NASA’s Mars rover Curiosity’s drill hole where Curiosity collected a powdered sample of material from the rock’s interior.

Seems at home (2021), image courtesy of the artist

An element of the installation - Seems at home addresses a chance of life evolving on another planet. Together with other works in space the works are a cross-pollination of meanings between science and magic exploring the lifeforms evolving on another planet. In Seems at home the materials that the Perseverance Mars rover is made from - titanium and aluminium - are interpreted using the chart of planetary magical metal correspondences. It suggests a kind of alchemy where chance together with the alignment of planets and metals might play a role in life evolving from the organisms we left behind without being observed by humans. This possibility is not improbable as proven by a robust earthly life form - the spores of Bacillus pumilus SAFR-032 that have been subjected to 1.5 year-long tests and are shown to withstand harsh environments including UV radiation and vacuum, meaning they could survive a trip to Mars.
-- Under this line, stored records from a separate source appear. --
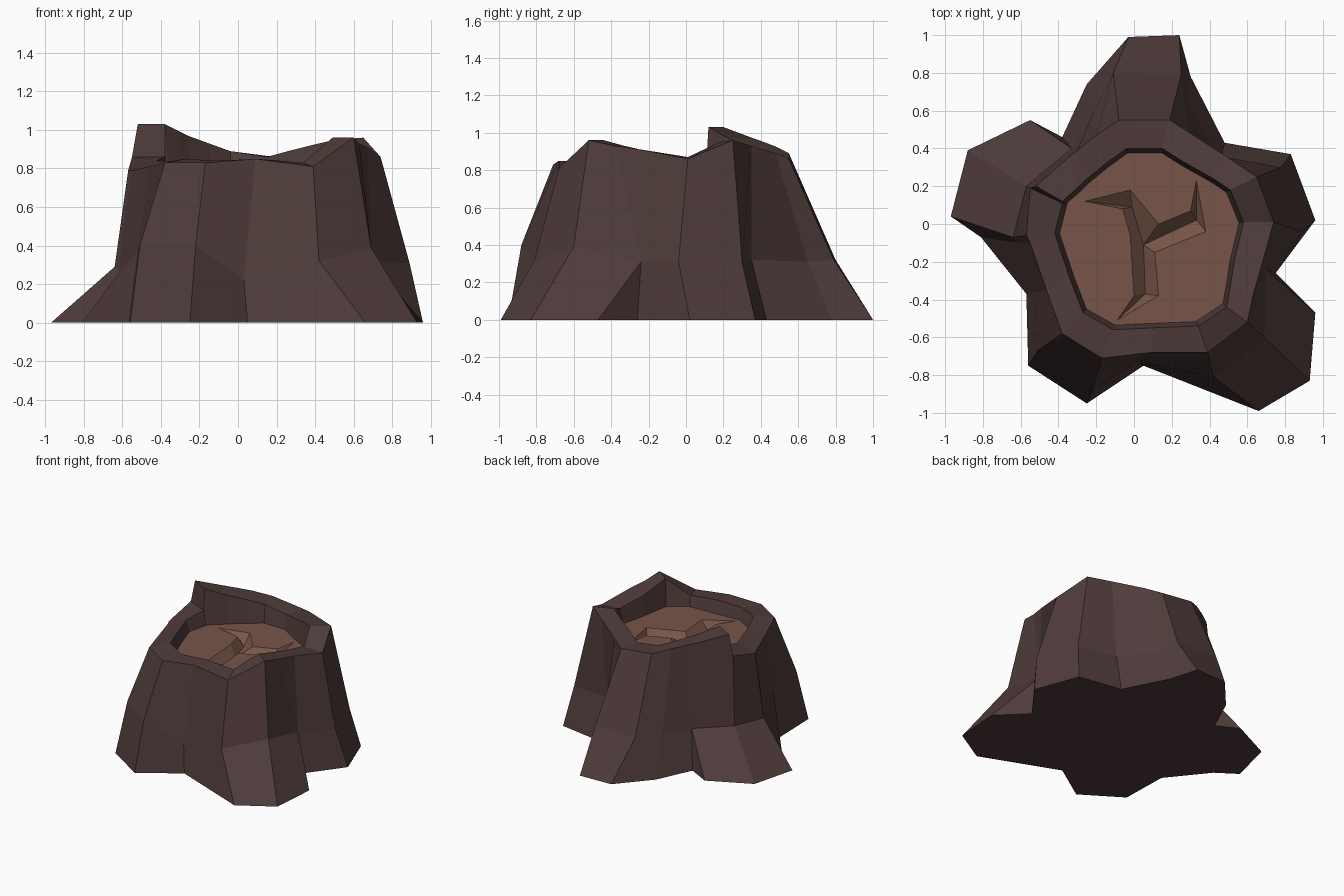
import bpy
import bmesh
from mathutils import Vector

old = bpy.data.objects.get("Cube")
if old:
    bpy.data.objects.remove(old, do_unlink=True)


def make_material(name, colour):
    mat = bpy.data.materials.new(name)
    mat.use_nodes = True
    mat.diffuse_color = (*colour, 1)
    shader = mat.node_tree.nodes["Principled BSDF"]
    shader.inputs["Base Color"].default_value = (*colour, 1)
    shader.inputs["Roughness"].default_value = 0.9
    return mat


def add_object(name, bm, material):
    mesh = bpy.data.meshes.new(name)
    bm.to_mesh(mesh)
    bm.free()
    mesh.materials.append(material)
    obj = bpy.data.objects.new(name, mesh)
    bpy.context.collection.objects.link(obj)
    return obj


def add_points(bm, points):
    """Create vertices from points given in hundredths of a unit."""
    return [bm.verts.new(Vector(p) / 100) for p in points]


def bridge(bm, lower, upper):
    """Join two counter-clockwise rings with outward facing quads."""
    count = len(lower)
    for i in range(count):
        j = (i + 1) % count
        bm.faces.new((lower[i], lower[j], upper[j], upper[i]))


bark_brown = make_material("bark brown", (0.078, 0.045, 0.043))
wood_brown = make_material("heartwood brown", (0.187, 0.091, 0.066))

# Root outline on the ground, counter-clockwise from the back root
ground = [(24, 100), (-3, 99), (-25, 74), (-38, 46), (-55, 55), (-88, 39), (-88, 39),
          (-97, 4), (-81, -7), (-57, -37), (-56, -75), (-25, -95), (5, -75), (66, -99),
          (93, -83), (96, -47), (75, -26), (96, 2), (83, 37), (48, 43), (30, 78)]

# Where the roots swell out of the trunk
swell = [(25, 79, 32), (-11, 80, 32), (-21, 60, 31), (-33, 40, 30), (-33, 40, 30),
         (-57, 20, 31), (-57, 20, 31), (-64, -7, 29), (-62, -10, 27), (-52, -36, 38),
         (-51, -67, 40), (-22, -88, 40), (3, -73, 22), (42, -81, 32), (69, -60, 39),
         (70, -24, 31), (70, -24, 31), (89, -4, 31), (78, 30, 31), (46, 35, 32),
         (27, 65, 31)]

# Outer edge of the broken rim, with a step at the tall splinter
rim_outer = [(19, 55, 86), (-8, 55, 89), (-20, 47, 93), (-30, 39, 96), (-34, 36, 97),
             (-52, 20, 103), (-55, 19, 86), (-57, -6, 79), (-55, -10, 79), (-46, -36, 81),
             (-38, -58, 83), (-17, -71, 83), (9, -68, 85), (39, -68, 81), (60, -52, 96),
             (63, -38, 93), (67, -24, 91), (74, 1, 86), (65, 25, 96), (50, 35, 93),
             (30, 48, 89)]

# Inner edge of the rim
rim_inner = [(15, 40, 86), (-4, 40, 89), (-15, 32, 93), (-26, 23, 97), (-30, 19, 99),
             (-38, 12, 103), (-38, 11, 86), (-42, -5, 84), (-41, -8, 84), (-34, -29, 84),
             (-27, -47, 85), (-11, -56, 84), (10, -55, 85), (34, -54, 83), (49, -44, 96),
             (51, -33, 93), (53, -20, 90), (58, 1, 87), (51, 18, 95), (42, 24, 93),
             (26, 33, 89)]

# Sunken cut surface follows the inner rim, slightly narrower
FLOOR = 75
hub = Vector((10, -7))
floor = [(*hub.lerp(Vector(p[:2]), 0.95), FLOOR) for p in rim_inner]

# Bark: roots, trunk, rim and hollow wall as one lofted shell
bm = bmesh.new()
rings = [add_points(bm, ring) for ring in
         ([(x, y, 0) for x, y in ground], swell, rim_outer, rim_inner, floor)]
for lower, upper in zip(rings, rings[1:]):
    bridge(bm, lower, upper)
bm.faces.new(rings[0][::-1])
bmesh.ops.remove_doubles(bm, verts=bm.verts[:], dist=0.001)
add_object("stump_bark", bm, bark_brown)

# Heartwood: flat cut surface with a three-armed V-shaped crack
crack = [(-26, 12), (-6, 8), (-2, -6), (0, -38), (-9, -51), (13, -38),
         (11, -15), (38, -4), (33, 23), (30, 7), (13, 0), (-2, 18)]
valley = [(-1, 9), (5, -11), (6, -37), (33, 2)]
nearest = [0, 0, 1, 2, 2, 2, 1, 3, 3, 3, 1, 0]

bm = bmesh.new()
outline = add_points(bm, floor)
lip = add_points(bm, [(x, y, FLOOR) for x, y in crack])
edges = []
for loop in (outline, lip):
    for a, b in zip(loop, loop[1:] + loop[:1]):
        edges.append(bm.edges.new((a, b)))
bmesh.ops.triangle_fill(bm, edges=edges, use_beauty=True, normal=(0, 0, 1))
bmesh.ops.dissolve_limit(bm, angle_limit=0.01, verts=[], edges=[
    e for e in bm.edges if len(e.link_faces) == 2])

bottom = add_points(bm, [(x, y, FLOOR - 7) for x, y in valley])
for i in range(len(lip)):
    j = (i + 1) % len(lip)
    corners = [lip[i], lip[j], bottom[nearest[j]], bottom[nearest[i]]]
    bm.faces.new(list(dict.fromkeys(corners)))
bm.normal_update()
for face in bm.faces:
    if face.normal.z < 0:
        face.normal_flip()
add_object("heartwood", bm, wood_brown)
Finding parallels between Martian life forms and local legends of humanoid life that evolved underground in the capsule-like environment of the Hypogeum, the installation further intertwines planets, eras and contexts by speculatively engaging with visual, tactile, material and narrative elements of the legends about ancient sites and imagines the unknowns we might encounter beyond Earth.

Letta Shtohryn investigates the entangled relationship between the physical and digital realm, explores post-human thought, human-nonhuman collaborations and speculates about the future. As a method, Letta employs speculative investigations, storytelling using new media, sculpture, video games, commercial goods and imagery. Her academic background is in Philosophy/Sociology (Uni Wien), Digital Art (MFA). 
She is currently a Research Excellence Award Fellow at The Immersion Lab, University of Malta.
Letta Shtohryn is the founder of digital art platform Whatdowedonow? Through the platform, since its creation in 2019, Letta has designed, exhibited and managed online and offline exhibitions showcasing works by a number of international media artists.

Selected exhibitions/residencies include :
Forever too much, too much forever, Nuit Blanche, Paris, FR / @TheWrong.TV; Cloud residency, servus.at; Beforetheydeletethis.com curated by Kat Zavada; Debatable Lands, Kunsthalle Exnergasse, Vienna, AT; Milan machinima festival, Milan, IT; Strangers in a strange land curated by Unfinished Art Space @Muza, (MT); VideoVortexXII, by Institute of Network Cultures, Spazju Kreattiv (MT); Zaratan Arte Contemporanea, Lisbon (PT); Object, Objecc, Objetc @SpazjuKreattiv (MT); Vanity Projects, Miami, (USA); Little Hell Gate at Frieze Art Fair, New York, (USA); Dream Catcher at The Box @ Phillips, New York, (USA).